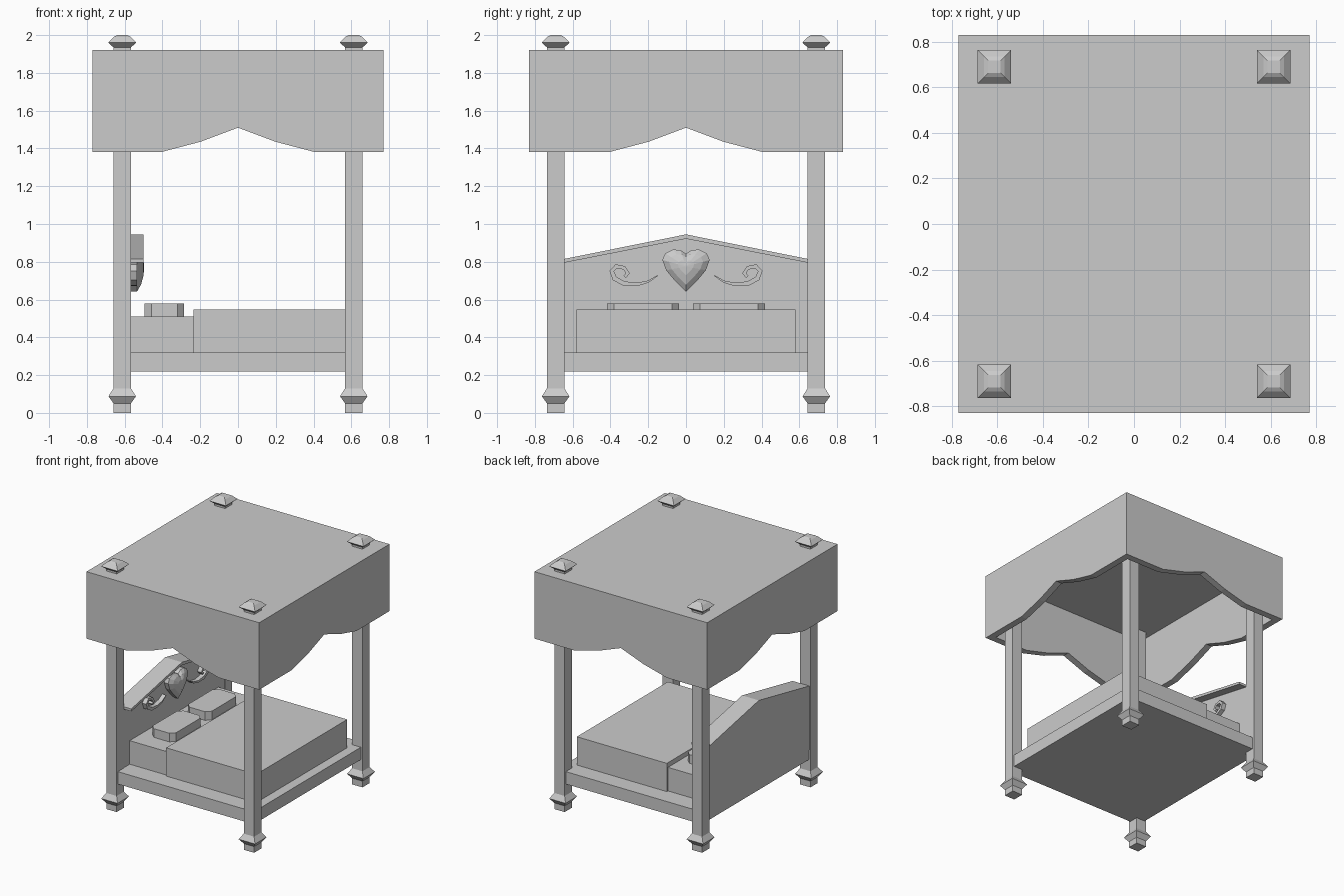
import bpy, bmesh, math
from mathutils import Vector

if "Cube" in bpy.data.objects:
    bpy.data.objects.remove(bpy.data.objects["Cube"])


def finish(name, bm):
    bmesh.ops.recalc_face_normals(bm, faces=bm.faces)
    me = bpy.data.meshes.new(name)
    bm.to_mesh(me)
    bm.free()
    ob = bpy.data.objects.new(name, me)
    bpy.context.collection.objects.link(ob)
    return ob


def loft(name, rings):
    """Join equal-length rings of 3D points and cap both ends."""
    bm = bmesh.new()
    vs = [[bm.verts.new(p) for p in r] for r in rings]
    n = len(vs[0])
    for a, b in zip(vs, vs[1:]):
        for i in range(n):
            j = (i + 1) % n
            bm.faces.new((a[i], a[j], b[j], b[i]))
    bm.faces.new(vs[0])
    bm.faces.new(vs[-1])
    return finish(name, bm)


def prism(name, pts, axis, lo, hi):
    """Extrude a 2D outline along an axis: x -> (y,z), y -> (x,z), z -> (x,y)."""
    place = {'x': lambda p, d: (d, p[0], p[1]),
             'y': lambda p, d: (p[0], d, p[1]),
             'z': lambda p, d: (p[0], p[1], d)}[axis]
    return loft(name, [[place(p, d) for p in pts] for d in (lo, hi)])


def box(name, x0, x1, y0, y1, z0, z1):
    return prism(name, [(x0, y0), (x1, y0), (x1, y1), (x0, y1)], 'z', z0, z1)


# Square posts with flared foot and finial
post = [(.046, 0), (.046, .05), (.073, .088), (.046, .13), (.046, 1.935),
        (.074, 1.96), (.045, 1.99), (.027, 2.0)]
for sx in (-1, 1):
    for sy in (-1, 1):
        cx, cy = sx * .613, sy * .69
        loft("post", [[(cx + a * r, cy + b * r, z)
                       for a, b in ((-1, -1), (1, -1), (1, 1), (-1, 1))]
                      for r, z in post])

# Canopy: roof slab and four scalloped skirts
W, D, T, CEIL, TOP = .77, .83, .055, 1.875, 1.92
box("canopy_roof", -W, W, -D, D, CEIL, TOP)


def skirt(half):
    low = [(-half, 1.38), (-.41, 1.38), (-.2, 1.435), (0, 1.51),
           (.2, 1.435), (.41, 1.38), (half, 1.38)]
    return low + [(half, CEIL), (-half, CEIL)]


for s in (-1, 1):
    prism("canopy_skirt_long", skirt(W), 'y', s * (D - T), s * D)
    prism("canopy_skirt_side", skirt(D - T), 'x', s * (W - T), s * W)

# Bed frame, mattress and blanket
box("bed_frame", -.645, .645, -.72, .72, .22, .32)
box("mattress", -.57, -.2, -.565, .565, .32, .51)
box("blanket", -.235, .568, -.58, .58, .32, .548)

# Pillows with cut corners
for s in (-1, 1):
    cx, cy, hx, hy, c = -.39, s * .227, .105, .19, .036
    pts = [(hx - c, -hy), (hx, -hy + c), (hx, hy - c), (hx - c, hy),
           (-hx + c, hy), (-hx, hy - c), (-hx, -hy + c), (-hx + c, -hy)]
    prism("pillow", [(cx + a, cy + b) for a, b in pts], 'z', .505, .58)

# Headboard panel and gabled cap
prism("headboard", [(-.65, .3), (.65, .3), (.65, .8), (0, .93), (-.65, .8)],
      'x', -.65, -.57)
prism("headboard_cap", [(-.645, .795), (0, .922), (.645, .795),
                        (.645, .815), (0, .945), (-.645, .815)], 'x', -.65, -.5)

# Domed heart ornament
half = [(0, .842), (.03, .862), (.07, .865), (.11, .845), (.125, .81),
        (.105, .755), (.055, .695), (0, .642)]
heart = half + [(-y, z) for y, z in half[-2:0:-1]]
mid = .775
loft("heart", [[(x, y * k, mid + (z - mid) * k) for y, z in heart]
               for x, k in ((-.575, 1), (-.535, 1), (-.513, .72), (-.5, .35), (-.497, .05))])

# Tapered scroll ornaments, mirrored
path = [(.15, .727, .002), (.2, .695, .006), (.26, .68, .009), (.33, .685, .012),
        (.378, .712, .013), (.393, .75, .012), (.37, .776, .011),
        (.327, .768, .010), (.308, .738, .010), (.325, .72, .009)]
left, right = [], []
for i, (y, z, w) in enumerate(path):
    a, b = path[max(i - 1, 0)], path[min(i + 1, len(path) - 1)]
    t = Vector((b[0] - a[0], b[1] - a[1])).normalized()
    left.append((y - t.y * w, z + t.x * w))
    right.append((y + t.y * w, z - t.x * w))
for s in (-1, 1):
    sections = [[(-.575, s * l[0], l[1]), (-.535, s * l[0], l[1]),
                 (-.535, s * r[0], r[1]), (-.575, s * r[0], r[1])]
                for l, r in zip(left, right)]
    loft("scroll", sections)
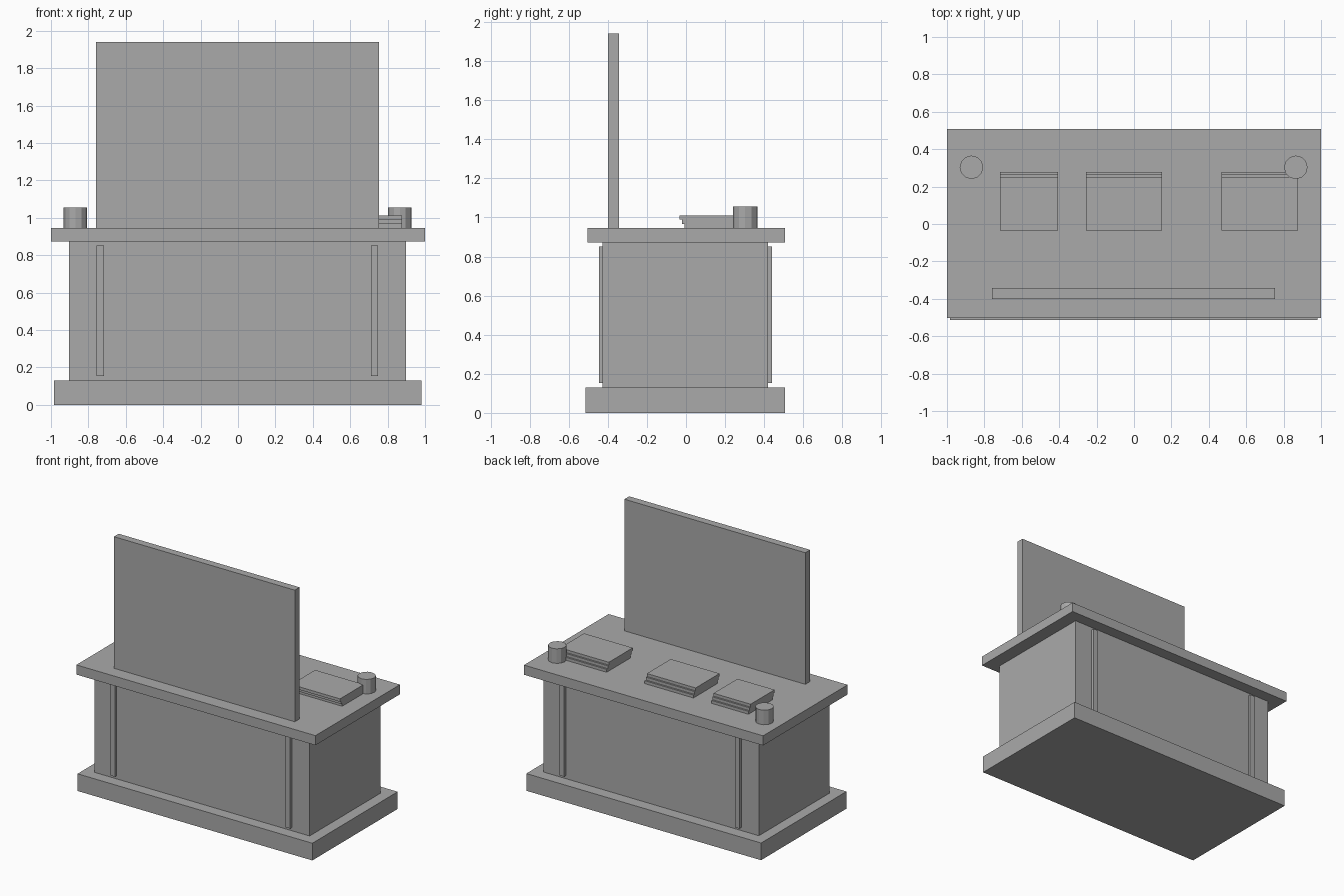
import bpy

cube = bpy.data.objects.get("Cube")
if cube:
    bpy.data.objects.remove(cube, do_unlink=True)

grey = bpy.data.materials.new("plain_grey")
grey.use_nodes = True
colour = (0.4, 0.4, 0.4, 1)
grey.diffuse_color = colour
for node in grey.node_tree.nodes:
    if node.type == 'BSDF_PRINCIPLED':
        node.inputs["Base Color"].default_value = colour


def box(name, x, y, z):
    """Box from (low, high) ranges on each axis."""
    bpy.ops.mesh.primitive_cube_add(size=1)
    ob = bpy.context.object
    ob.name = name
    for v in ob.data.vertices:
        v.co = [(r[0] + r[1]) / 2 + c * (r[1] - r[0]) for r, c in zip((x, y, z), v.co)]
    ob.data.materials.append(grey)
    return ob


def cup(name, x, y):
    bpy.ops.mesh.primitive_cylinder_add(vertices=12, radius=0.063, depth=0.11,
                                        location=(x, y, 1.0),
                                        rotation=(0, 0, 0))
    ob = bpy.context.object
    ob.name = name
    ob.data.materials.append(grey)


# Counter: plinth, body and top slab
box("plinth", (-0.983, 0.981), (-0.513, 0.507), (0, 0.13))
box("counter_body", (-0.903, 0.898), (-0.427, 0.419), (0.13, 0.872))
box("counter_top", (-1, 1), (-0.503, 0.507), (0.872, 0.945))

# Upright board near the front edge
box("display_board", (-0.758, 0.755), (-0.4, -0.343), (0.945, 1.94))

# Vertical trim strips on the front and back of the body
for side, x in (("right", (-0.756, -0.717)), ("left", (0.711, 0.749))):
    box("front_strip_" + side, x, (-0.446, -0.427), (0.153, 0.851))
    box("back_strip_" + side, x, (0.419, 0.441), (0.153, 0.851))

# Stacks of three flat books, each shifted forward from the one below
stacks = (("right", (-0.717, -0.407)), ("middle", (-0.257, 0.151)), ("left", (0.469, 0.877)))
for side, x in stacks:
    for i in range(3):
        y = -0.008 - i * 0.013
        z = 0.945 + i * 0.022
        box(f"book_{side}_{i + 1}", x, (y, y + 0.286), (z, z + 0.022))

# Cups at the back corners
cup("cup_right", -0.869, 0.303)
cup("cup_left", 0.865, 0.303)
════════════════
→ WHAT YOU HAVE TO DO:
From the records above, return each line that has the string "rings".

→ RESULT OF THE TASK:
def loft(name, rings):
    """Join equal-length rings of 3D points and cap both ends."""
    vs = [[bm.verts.new(p) for p in r] for r in rings]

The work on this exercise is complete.